• **Work order**
Where the lines below hold images, skip those and copy every word exactly.

(Dataset entries)
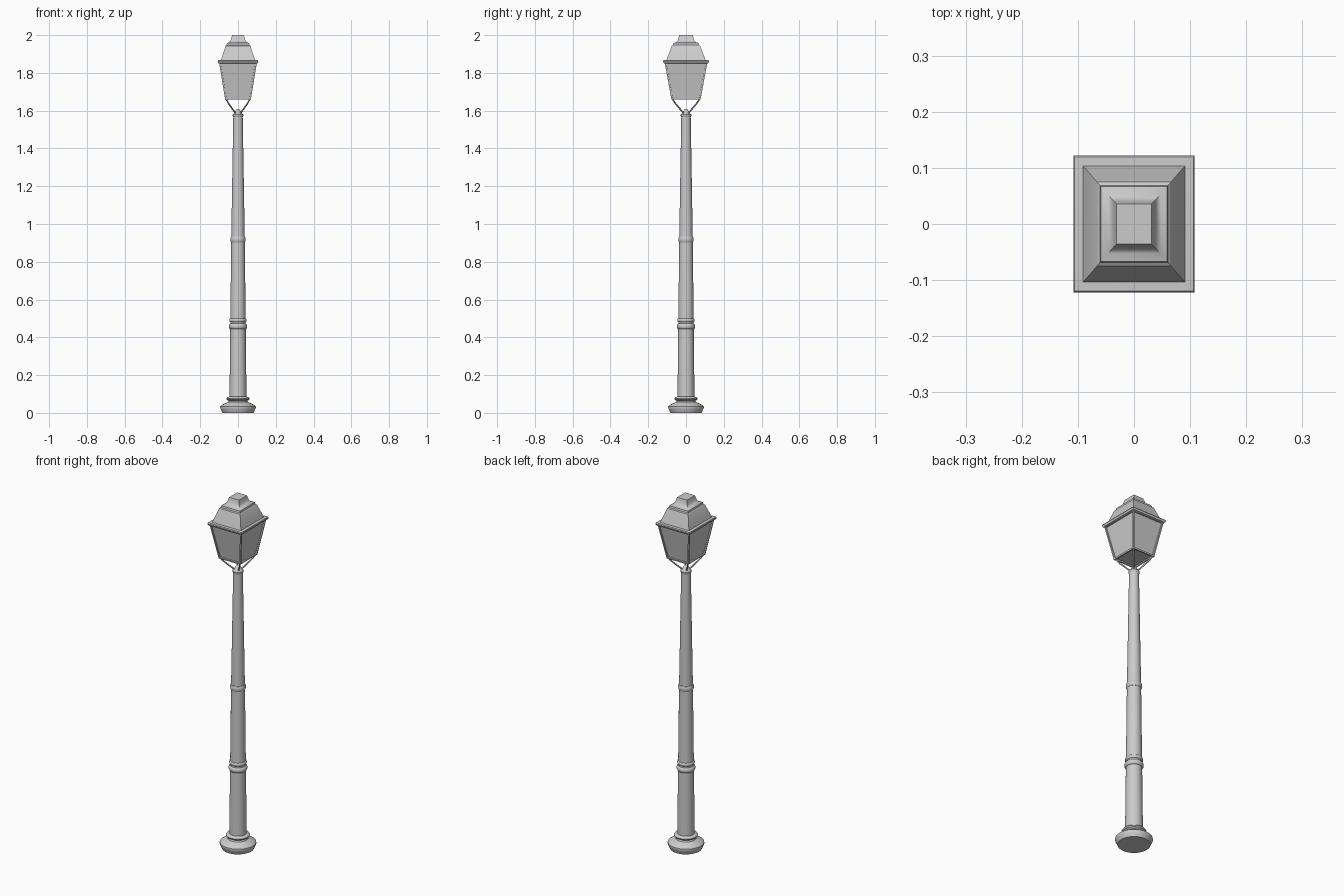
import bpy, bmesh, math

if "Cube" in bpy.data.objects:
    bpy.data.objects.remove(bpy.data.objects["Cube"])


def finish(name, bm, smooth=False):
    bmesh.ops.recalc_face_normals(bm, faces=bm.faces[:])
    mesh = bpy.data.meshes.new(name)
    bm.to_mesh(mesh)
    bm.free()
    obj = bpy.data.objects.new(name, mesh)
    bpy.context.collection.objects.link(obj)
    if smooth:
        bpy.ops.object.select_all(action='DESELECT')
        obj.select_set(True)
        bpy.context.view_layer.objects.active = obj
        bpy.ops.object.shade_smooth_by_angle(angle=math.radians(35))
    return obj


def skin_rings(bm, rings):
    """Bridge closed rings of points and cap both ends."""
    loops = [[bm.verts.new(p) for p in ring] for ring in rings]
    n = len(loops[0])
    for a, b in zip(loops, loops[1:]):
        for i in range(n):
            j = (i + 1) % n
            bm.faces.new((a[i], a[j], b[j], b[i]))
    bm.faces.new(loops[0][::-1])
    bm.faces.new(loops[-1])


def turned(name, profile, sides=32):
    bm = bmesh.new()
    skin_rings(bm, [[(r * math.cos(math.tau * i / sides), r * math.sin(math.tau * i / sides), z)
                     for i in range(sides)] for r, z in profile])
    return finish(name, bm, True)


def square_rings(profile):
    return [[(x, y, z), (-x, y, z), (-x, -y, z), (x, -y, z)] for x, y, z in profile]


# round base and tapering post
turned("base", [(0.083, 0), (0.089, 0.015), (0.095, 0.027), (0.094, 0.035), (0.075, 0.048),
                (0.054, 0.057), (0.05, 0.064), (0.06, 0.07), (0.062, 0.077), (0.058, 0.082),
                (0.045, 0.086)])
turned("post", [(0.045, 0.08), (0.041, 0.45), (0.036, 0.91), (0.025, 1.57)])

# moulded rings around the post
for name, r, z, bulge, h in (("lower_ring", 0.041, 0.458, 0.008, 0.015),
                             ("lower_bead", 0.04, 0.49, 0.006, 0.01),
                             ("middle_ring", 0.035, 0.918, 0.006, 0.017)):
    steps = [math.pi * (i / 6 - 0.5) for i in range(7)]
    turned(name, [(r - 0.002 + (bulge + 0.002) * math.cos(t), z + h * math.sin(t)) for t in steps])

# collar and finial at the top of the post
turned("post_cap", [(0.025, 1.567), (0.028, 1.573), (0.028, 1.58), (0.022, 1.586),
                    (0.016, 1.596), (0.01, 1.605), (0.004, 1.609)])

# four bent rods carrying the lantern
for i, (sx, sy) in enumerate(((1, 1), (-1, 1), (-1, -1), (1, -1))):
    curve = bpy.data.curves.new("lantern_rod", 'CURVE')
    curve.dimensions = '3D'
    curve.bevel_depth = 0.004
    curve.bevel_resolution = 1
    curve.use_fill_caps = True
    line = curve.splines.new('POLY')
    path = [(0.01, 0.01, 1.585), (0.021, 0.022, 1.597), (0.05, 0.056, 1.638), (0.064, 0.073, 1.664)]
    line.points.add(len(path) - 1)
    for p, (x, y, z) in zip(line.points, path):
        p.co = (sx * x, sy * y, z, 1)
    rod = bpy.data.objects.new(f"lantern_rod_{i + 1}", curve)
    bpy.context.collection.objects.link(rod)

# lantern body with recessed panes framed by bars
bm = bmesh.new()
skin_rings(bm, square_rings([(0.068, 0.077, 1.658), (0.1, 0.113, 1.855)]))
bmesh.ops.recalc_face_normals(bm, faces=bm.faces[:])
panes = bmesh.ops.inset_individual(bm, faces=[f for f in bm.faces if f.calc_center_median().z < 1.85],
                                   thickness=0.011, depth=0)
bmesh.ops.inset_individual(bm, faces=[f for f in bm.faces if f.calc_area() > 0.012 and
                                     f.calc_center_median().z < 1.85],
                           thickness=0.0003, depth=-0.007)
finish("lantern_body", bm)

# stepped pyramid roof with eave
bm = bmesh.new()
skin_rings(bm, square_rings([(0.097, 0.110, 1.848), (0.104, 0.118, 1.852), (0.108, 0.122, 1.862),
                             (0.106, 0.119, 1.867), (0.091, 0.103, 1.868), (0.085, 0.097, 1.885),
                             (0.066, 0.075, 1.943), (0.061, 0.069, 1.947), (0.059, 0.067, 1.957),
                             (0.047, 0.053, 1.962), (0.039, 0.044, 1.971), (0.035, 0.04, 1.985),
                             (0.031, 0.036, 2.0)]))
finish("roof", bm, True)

• **Your solution**
import bpy, bmesh, math

if "Cube" in bpy.data.objects:
    bpy.data.objects.remove(bpy.data.objects["Cube"])


def finish(name, bm, smooth=False):
    bmesh.ops.recalc_face_normals(bm, faces=bm.faces[:])
    mesh = bpy.data.meshes.new(name)
    bm.to_mesh(mesh)
    bm.free()
    obj = bpy.data.objects.new(name, mesh)
    bpy.context.collection.objects.link(obj)
    if smooth:
        bpy.ops.object.select_all(action='DESELECT')
        obj.select_set(True)
        bpy.context.view_layer.objects.active = obj
        bpy.ops.object.shade_smooth_by_angle(angle=math.radians(35))
    return obj


def skin_rings(bm, rings):
    """Bridge closed rings of points and cap both ends."""
    loops = [[bm.verts.new(p) for p in ring] for ring in rings]
    n = len(loops[0])
    for a, b in zip(loops, loops[1:]):
        for i in range(n):
            j = (i + 1) % n
            bm.faces.new((a[i], a[j], b[j], b[i]))
    bm.faces.new(loops[0][::-1])
    bm.faces.new(loops[-1])


def turned(name, profile, sides=32):
    bm = bmesh.new()
    skin_rings(bm, [[(r * math.cos(math.tau * i / sides), r * math.sin(math.tau * i / sides), z)
                     for i in range(sides)] for r, z in profile])
    return finish(name, bm, True)


def square_rings(profile):
    return [[(x, y, z), (-x, y, z), (-x, -y, z), (x, -y, z)] for x, y, z in profile]


# round base and tapering post
turned("base", [(0.083, 0), (0.089, 0.015), (0.095, 0.027), (0.094, 0.035), (0.075, 0.048),
                (0.054, 0.057), (0.05, 0.064), (0.06, 0.07), (0.062, 0.077), (0.058, 0.082),
                (0.045, 0.086)])
turned("post", [(0.045, 0.08), (0.041, 0.45), (0.036, 0.91), (0.025, 1.57)])

# moulded rings around the post
for name, r, z, bulge, h in (("lower_ring", 0.041, 0.458, 0.008, 0.015),
                             ("lower_bead", 0.04, 0.49, 0.006, 0.01),
                             ("middle_ring", 0.035, 0.918, 0.006, 0.017)):
    steps = [math.pi * (i / 6 - 0.5) for i in range(7)]
    turned(name, [(r - 0.002 + (bulge + 0.002) * math.cos(t), z + h * math.sin(t)) for t in steps])

# collar and finial at the top of the post
turned("post_cap", [(0.025, 1.567), (0.028, 1.573), (0.028, 1.58), (0.022, 1.586),
                    (0.016, 1.596), (0.01, 1.605), (0.004, 1.609)])

# four bent rods carrying the lantern
for i, (sx, sy) in enumerate(((1, 1), (-1, 1), (-1, -1), (1, -1))):
    curve = bpy.data.curves.new("lantern_rod", 'CURVE')
    curve.dimensions = '3D'
    curve.bevel_depth = 0.004
    curve.bevel_resolution = 1
    curve.use_fill_caps = True
    line = curve.splines.new('POLY')
    path = [(0.01, 0.01, 1.585), (0.021, 0.022, 1.597), (0.05, 0.056, 1.638), (0.064, 0.073, 1.664)]
    line.points.add(len(path) - 1)
    for p, (x, y, z) in zip(line.points, path):
        p.co = (sx * x, sy * y, z, 1)
    rod = bpy.data.objects.new(f"lantern_rod_{i + 1}", curve)
    bpy.context.collection.objects.link(rod)

# lantern body with recessed panes framed by bars
bm = bmesh.new()
skin_rings(bm, square_rings([(0.068, 0.077, 1.658), (0.1, 0.113, 1.855)]))
bmesh.ops.recalc_face_normals(bm, faces=bm.faces[:])
panes = bmesh.ops.inset_individual(bm, faces=[f for f in bm.faces if f.calc_center_median().z < 1.85],
                                   thickness=0.011, depth=0)
bmesh.ops.inset_individual(bm, faces=[f for f in bm.faces if f.calc_area() > 0.012 and
                                     f.calc_center_median().z < 1.85],
                           thickness=0.0003, depth=-0.007)
finish("lantern_body", bm)

# stepped pyramid roof with eave
bm = bmesh.new()
skin_rings(bm, square_rings([(0.097, 0.110, 1.848), (0.104, 0.118, 1.852), (0.108, 0.122, 1.862),
                             (0.106, 0.119, 1.867), (0.091, 0.103, 1.868), (0.085, 0.097, 1.885),
                             (0.066, 0.075, 1.943), (0.061, 0.069, 1.947), (0.059, 0.067, 1.957),
                             (0.047, 0.053, 1.962), (0.039, 0.044, 1.971), (0.035, 0.04, 1.985),
                             (0.031, 0.036, 2.0)]))
finish("roof", bm, True)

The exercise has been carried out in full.